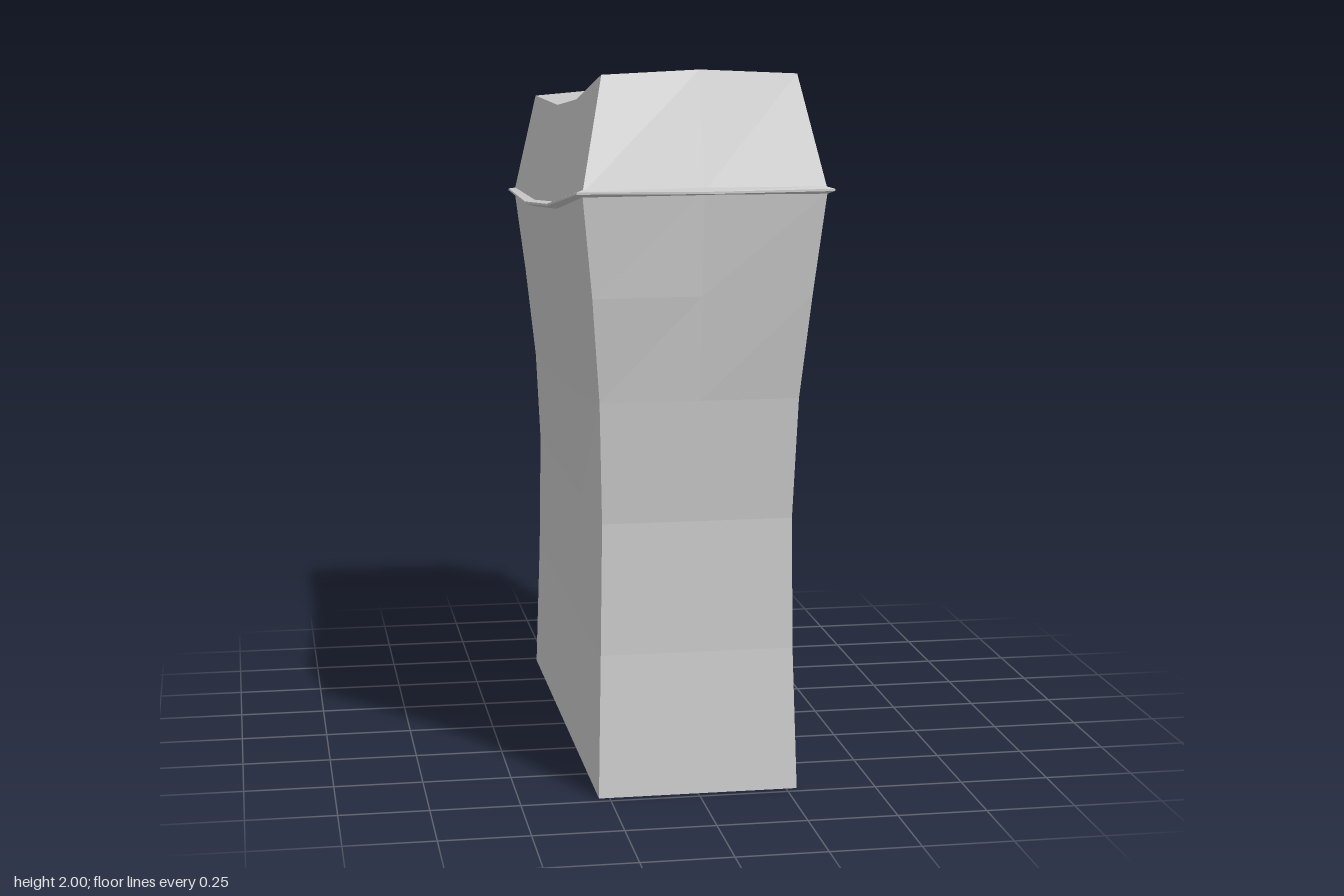
import * as THREE from 'three';

// Curved top line of the body, sampled at four stations from front to back
const SHEER = [1.68, 1.6, 1.558, 1.55];

// Ten-point ring: four stations per long side plus a midpoint on each end
function ring(hx, zs, ys, { bulge = 0, endZ = 0, endY = 0 } = {}) {
  const side = (s) => zs.map((z, i) => [s * (hx + (i === 1 || i === 2 ? bulge : 0)), ys[i], z]);
  const right = side(1), left = side(-1).reverse();
  return [
    left[3], [0, ys[0] + endY, zs[0] + endZ], ...right,
    [0, ys[3] + endY, zs[3] - endZ], ...left.slice(0, 3),
  ];
}

const stations = (front, back) => [front, 0.27, -0.27, -back];
const raise = (d) => SHEER.map((y) => y + d);

// Skin a stack of rings, bottom to top, plus optional extra points and faces
function loft(name, rings, extraPoints = [], extraFaces = []) {
  const n = rings[0].length;
  const index = [];
  for (let k = 0; k < rings.length - 1; k++) {
    for (let i = 0; i < n; i++) {
      const j = (i + 1) % n;
      const a = k * n + i, b = k * n + j, c = b + n, d = a + n;
      index.push(a, b, c, a, c, d);
    }
  }
  index.push(...extraFaces.flat());
  const geometry = new THREE.BufferGeometry();
  geometry.setAttribute('position',
    new THREE.Float32BufferAttribute([...rings.flat(), ...extraPoints].flat(), 3));
  geometry.setIndex(index);
  geometry.computeVertexNormals();
  const material = new THREE.MeshStandardMaterial({ color: 0xcccccc, flatShading: true });
  const mesh = new THREE.Mesh(geometry, material);
  mesh.name = name;
  return mesh;
}

// Waisted body: [height, share of the top curve, half width, front z, back z, end offset]
function makeBody() {
  const rows = [
    [0, 0, 0.28, 0.725, 0.725, 0],
    [0.4, 0, 0.27, 0.7, 0.697, 0],
    [0.77, 0.1, 0.265, 0.7, 0.693, 0],
    [1.11, 0.65, 0.275, 0.73, 0.72, 0],
    [1.4, 0.8, 0.3, 0.775, 0.77, -0.01],
    [1.68, 1, 0.33, 0.81, 0.805, -0.02],
  ];
  const rings = rows.map(([y, share, hx, front, back, endZ]) =>
    ring(hx, stations(front, back), SHEER.map((s) => y + share * (s - SHEER[0])), { endZ }));
  // Underside as a fan around its centre
  const centre = rings.length * 10;
  const underside = Array.from({ length: 10 }, (_, i) => [centre, (i + 1) % 10, i]);
  return loft('body', rings, [[0, 0, 0]], underside);
}

// Thin wedge-shaped rim that points outward at both ends
function makeRim() {
  const inner = (d) => ring(0.328, stations(0.808, 0.802), raise(d), { endZ: -0.02 });
  const tip = (d) => ring(0.347, stations(0.825, 0.825), raise(d), { bulge: 0.011, endZ: 0.037 });
  return loft('rim', [inner(-0.006), tip(0.003), tip(0.009), inner(0.014)]);
}

// Sloped lid with a shallow ridge along its top
function makeLid() {
  const base = ring(0.33, stations(0.81, 0.805), raise(0.005), { endZ: -0.02 });
  const top = ring(0.265, [0.715, 0.22, -0.2, -0.757], [1.99, 1.9, 1.862, 1.862],
    { endZ: -0.004, endY: 0.012 });
  const ridge = [[0, 1.913, 0.15], [0, 1.896, -0.16], [0, 1.896, -0.57]];
  // Ring indices of the top: 10 front left, 11 front middle, 12-15 right, 16 back middle, 17-19 left
  const rightFaces = [
    [11, 12, 13], [11, 13, 20], [20, 13, 14], [20, 14, 21],
    [21, 14, 15], [21, 15, 22], [22, 15, 16],
  ];
  const mirror = { 12: 10, 13: 19, 14: 18, 15: 17 };
  const leftFaces = rightFaces.map((f) => f.map((i) => mirror[i] ?? i).reverse());
  return loft('lid', [base, top], ridge, [...rightFaces, ...leftFaces]);
}

export function createModel() {
  const model = new THREE.Group();
  model.name = 'liddedBlock';
  model.add(makeBody(), makeRim(), makeLid());
  return model;
}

- _DESCRIPTION OF THE TASK_: The job here is to find each line above with the word "makeRim" and copy it.

- _REPLY_:
function makeRim() {
  model.add(makeBody(), makeRim(), makeLid());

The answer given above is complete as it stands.